**WHAT THE TASK ASKS**
In the records below, find each line containing the word "with" and copy it.

**EXERCISE DATA**
===
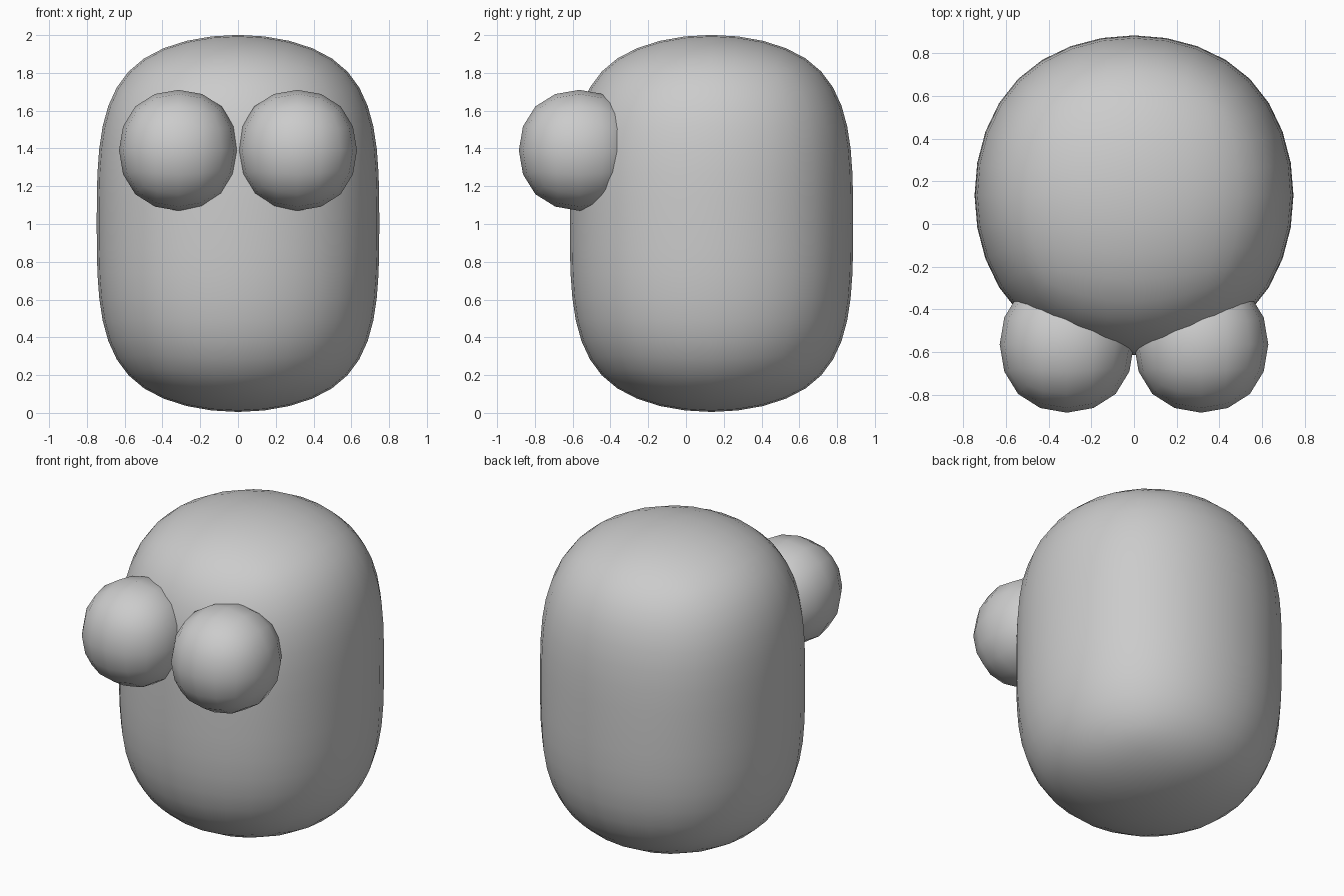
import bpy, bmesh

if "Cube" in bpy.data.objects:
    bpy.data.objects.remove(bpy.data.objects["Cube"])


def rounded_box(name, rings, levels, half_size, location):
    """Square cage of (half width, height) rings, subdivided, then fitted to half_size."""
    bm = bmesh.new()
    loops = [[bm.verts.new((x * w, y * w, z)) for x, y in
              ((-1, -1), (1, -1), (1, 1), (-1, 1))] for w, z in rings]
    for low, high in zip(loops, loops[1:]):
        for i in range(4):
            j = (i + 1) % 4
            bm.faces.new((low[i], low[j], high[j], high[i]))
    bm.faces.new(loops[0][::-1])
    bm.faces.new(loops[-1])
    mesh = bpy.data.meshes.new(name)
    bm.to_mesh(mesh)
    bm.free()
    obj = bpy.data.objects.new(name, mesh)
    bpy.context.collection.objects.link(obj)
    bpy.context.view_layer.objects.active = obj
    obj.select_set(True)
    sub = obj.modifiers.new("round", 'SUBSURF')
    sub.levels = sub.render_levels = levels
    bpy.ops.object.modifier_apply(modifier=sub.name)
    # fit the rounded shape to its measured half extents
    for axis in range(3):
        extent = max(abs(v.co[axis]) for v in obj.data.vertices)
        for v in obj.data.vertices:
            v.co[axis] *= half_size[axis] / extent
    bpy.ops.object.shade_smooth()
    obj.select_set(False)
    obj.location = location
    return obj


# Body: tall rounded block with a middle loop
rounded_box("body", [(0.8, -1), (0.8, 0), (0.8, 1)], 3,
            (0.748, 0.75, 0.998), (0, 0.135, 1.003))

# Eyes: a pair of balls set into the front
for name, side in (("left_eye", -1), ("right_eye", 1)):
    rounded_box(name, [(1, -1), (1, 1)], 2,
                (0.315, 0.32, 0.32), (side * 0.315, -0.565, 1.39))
===
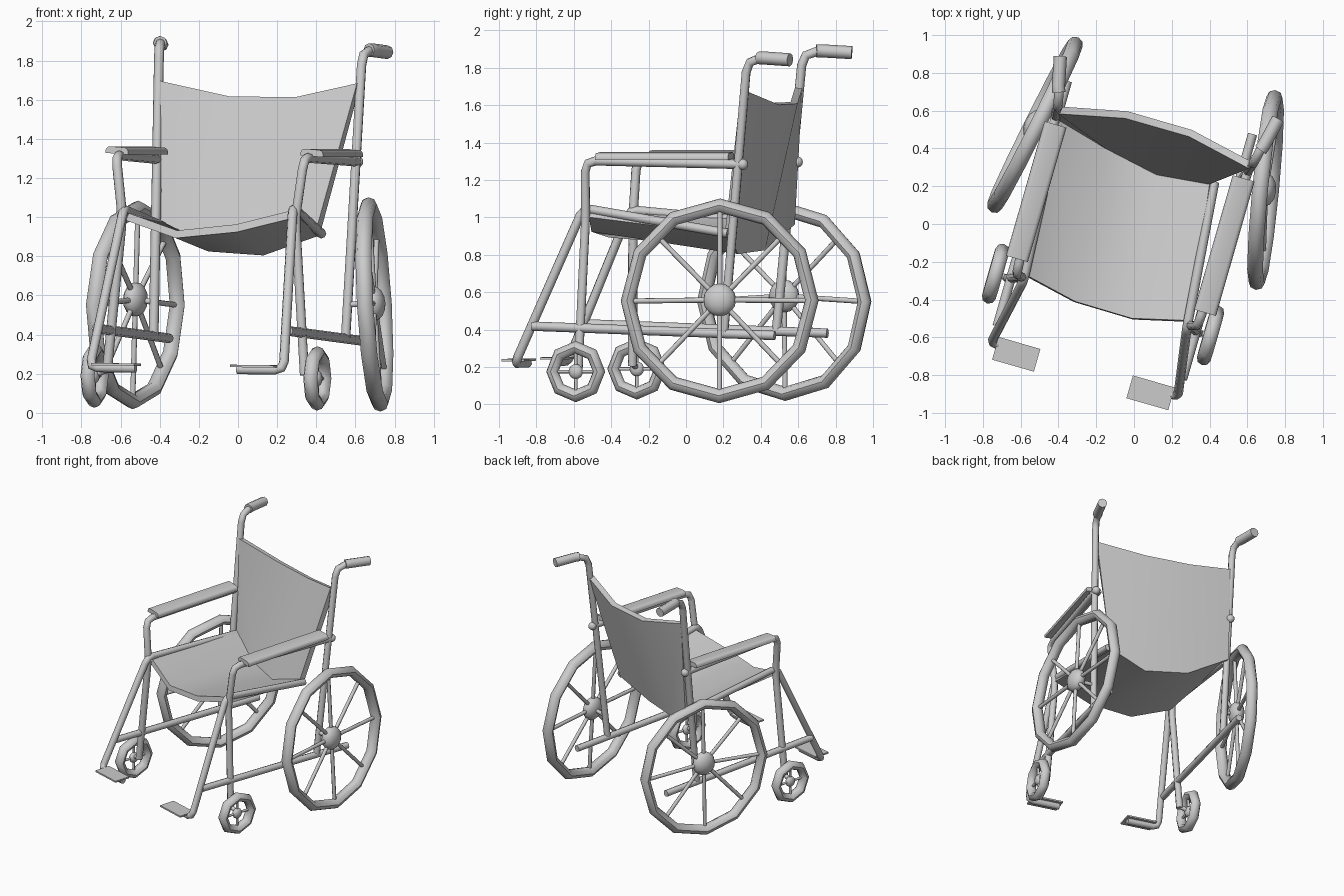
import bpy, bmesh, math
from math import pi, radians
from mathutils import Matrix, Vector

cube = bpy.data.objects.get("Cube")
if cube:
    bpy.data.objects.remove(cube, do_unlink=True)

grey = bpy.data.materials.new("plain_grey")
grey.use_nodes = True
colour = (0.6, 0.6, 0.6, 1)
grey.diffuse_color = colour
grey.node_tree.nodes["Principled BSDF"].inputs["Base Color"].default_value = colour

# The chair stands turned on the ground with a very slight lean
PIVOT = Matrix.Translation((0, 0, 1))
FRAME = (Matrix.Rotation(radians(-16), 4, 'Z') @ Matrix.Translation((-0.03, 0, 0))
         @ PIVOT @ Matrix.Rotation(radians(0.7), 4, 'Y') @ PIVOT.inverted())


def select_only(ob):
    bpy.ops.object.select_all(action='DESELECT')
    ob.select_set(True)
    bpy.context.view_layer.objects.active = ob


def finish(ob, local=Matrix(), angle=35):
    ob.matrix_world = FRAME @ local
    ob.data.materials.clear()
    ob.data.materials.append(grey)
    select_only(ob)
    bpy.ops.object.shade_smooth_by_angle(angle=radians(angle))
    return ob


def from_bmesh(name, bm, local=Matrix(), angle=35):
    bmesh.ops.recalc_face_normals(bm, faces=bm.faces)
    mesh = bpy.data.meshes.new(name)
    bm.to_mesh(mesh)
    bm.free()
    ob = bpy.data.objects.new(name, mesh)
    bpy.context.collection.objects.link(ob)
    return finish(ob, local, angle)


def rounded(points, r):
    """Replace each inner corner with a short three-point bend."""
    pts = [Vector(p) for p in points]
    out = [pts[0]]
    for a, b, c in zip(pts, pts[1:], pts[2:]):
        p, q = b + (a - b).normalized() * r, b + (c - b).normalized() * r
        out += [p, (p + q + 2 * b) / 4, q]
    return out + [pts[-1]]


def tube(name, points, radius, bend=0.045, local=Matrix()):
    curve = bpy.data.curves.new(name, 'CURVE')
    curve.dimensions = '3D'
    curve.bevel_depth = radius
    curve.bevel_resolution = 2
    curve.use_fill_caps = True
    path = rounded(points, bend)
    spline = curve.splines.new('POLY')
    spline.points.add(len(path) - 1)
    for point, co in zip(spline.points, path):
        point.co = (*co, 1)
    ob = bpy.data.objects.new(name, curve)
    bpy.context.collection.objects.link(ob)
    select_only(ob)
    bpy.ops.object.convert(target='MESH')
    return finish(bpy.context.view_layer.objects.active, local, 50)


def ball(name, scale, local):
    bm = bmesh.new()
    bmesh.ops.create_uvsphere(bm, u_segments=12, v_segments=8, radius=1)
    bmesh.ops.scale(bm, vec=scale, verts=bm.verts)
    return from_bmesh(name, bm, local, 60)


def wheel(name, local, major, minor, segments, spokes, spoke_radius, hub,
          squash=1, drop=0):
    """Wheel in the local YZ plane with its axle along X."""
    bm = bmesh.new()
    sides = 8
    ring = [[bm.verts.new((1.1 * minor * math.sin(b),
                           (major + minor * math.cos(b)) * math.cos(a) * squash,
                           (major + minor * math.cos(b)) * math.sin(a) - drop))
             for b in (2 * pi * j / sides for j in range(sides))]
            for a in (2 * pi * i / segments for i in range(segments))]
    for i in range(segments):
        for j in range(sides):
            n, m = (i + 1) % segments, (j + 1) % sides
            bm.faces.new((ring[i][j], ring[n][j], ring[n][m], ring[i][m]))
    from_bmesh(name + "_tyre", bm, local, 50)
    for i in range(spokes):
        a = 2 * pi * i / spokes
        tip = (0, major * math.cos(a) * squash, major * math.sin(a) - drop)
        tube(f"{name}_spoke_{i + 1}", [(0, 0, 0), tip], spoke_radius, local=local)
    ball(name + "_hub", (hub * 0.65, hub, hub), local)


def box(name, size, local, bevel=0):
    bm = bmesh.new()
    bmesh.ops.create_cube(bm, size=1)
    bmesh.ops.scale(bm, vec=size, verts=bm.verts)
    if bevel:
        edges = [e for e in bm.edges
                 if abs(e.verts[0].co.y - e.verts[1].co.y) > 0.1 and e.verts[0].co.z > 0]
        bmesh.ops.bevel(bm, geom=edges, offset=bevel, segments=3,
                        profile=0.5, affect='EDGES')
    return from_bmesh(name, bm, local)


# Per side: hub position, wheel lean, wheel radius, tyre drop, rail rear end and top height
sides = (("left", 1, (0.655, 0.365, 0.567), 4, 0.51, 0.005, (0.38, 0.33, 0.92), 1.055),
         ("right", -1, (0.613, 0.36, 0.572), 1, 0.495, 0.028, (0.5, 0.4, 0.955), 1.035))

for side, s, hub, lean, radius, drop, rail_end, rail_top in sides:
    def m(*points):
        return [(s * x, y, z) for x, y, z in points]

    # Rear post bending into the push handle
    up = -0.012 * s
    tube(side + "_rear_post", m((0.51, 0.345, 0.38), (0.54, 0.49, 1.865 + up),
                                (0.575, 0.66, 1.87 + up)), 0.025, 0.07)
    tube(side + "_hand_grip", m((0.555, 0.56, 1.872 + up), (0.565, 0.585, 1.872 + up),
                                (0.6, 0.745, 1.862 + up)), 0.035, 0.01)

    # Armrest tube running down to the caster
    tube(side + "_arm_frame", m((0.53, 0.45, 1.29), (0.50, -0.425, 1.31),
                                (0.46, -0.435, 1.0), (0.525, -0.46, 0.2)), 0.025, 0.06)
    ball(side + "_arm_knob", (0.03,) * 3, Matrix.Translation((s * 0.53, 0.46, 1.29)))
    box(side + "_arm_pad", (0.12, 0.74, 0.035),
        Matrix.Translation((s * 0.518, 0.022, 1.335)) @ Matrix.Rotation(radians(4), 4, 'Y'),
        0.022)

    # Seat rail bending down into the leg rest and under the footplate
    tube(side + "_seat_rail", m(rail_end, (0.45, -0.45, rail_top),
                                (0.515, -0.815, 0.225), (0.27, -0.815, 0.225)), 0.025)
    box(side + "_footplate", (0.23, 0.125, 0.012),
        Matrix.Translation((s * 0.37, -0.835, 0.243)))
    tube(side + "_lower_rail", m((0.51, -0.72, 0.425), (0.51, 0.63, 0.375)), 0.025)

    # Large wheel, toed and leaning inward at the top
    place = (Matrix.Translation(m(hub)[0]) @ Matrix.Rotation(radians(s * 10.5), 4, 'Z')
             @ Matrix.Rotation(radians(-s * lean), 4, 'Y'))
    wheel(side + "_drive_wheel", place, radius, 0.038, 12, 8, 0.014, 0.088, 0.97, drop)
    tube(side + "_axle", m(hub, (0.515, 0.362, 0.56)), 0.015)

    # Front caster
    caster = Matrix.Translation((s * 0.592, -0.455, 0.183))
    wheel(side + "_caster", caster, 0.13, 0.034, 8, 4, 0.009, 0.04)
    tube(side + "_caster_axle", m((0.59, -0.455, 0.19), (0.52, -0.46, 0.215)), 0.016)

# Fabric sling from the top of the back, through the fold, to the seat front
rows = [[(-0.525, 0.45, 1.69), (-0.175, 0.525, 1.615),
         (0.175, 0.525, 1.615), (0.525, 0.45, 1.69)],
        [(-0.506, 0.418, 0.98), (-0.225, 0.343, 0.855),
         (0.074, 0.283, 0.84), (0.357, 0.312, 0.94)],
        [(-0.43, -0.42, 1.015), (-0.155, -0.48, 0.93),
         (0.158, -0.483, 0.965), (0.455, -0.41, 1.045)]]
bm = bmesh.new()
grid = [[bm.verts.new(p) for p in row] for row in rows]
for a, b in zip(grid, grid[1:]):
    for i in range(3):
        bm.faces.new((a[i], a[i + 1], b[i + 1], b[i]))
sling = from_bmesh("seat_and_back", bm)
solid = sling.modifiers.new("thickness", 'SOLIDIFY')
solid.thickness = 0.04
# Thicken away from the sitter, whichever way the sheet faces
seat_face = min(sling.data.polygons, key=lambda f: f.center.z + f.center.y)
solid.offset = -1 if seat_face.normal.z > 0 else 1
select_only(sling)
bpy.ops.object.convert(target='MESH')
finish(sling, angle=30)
===
**SOLUTION TO THIS EXERCISE**
# Body: tall rounded block with a middle loop
# The chair stands turned on the ground with a very slight lean
    """Replace each inner corner with a short three-point bend."""
    """Wheel in the local YZ plane with its axle along X."""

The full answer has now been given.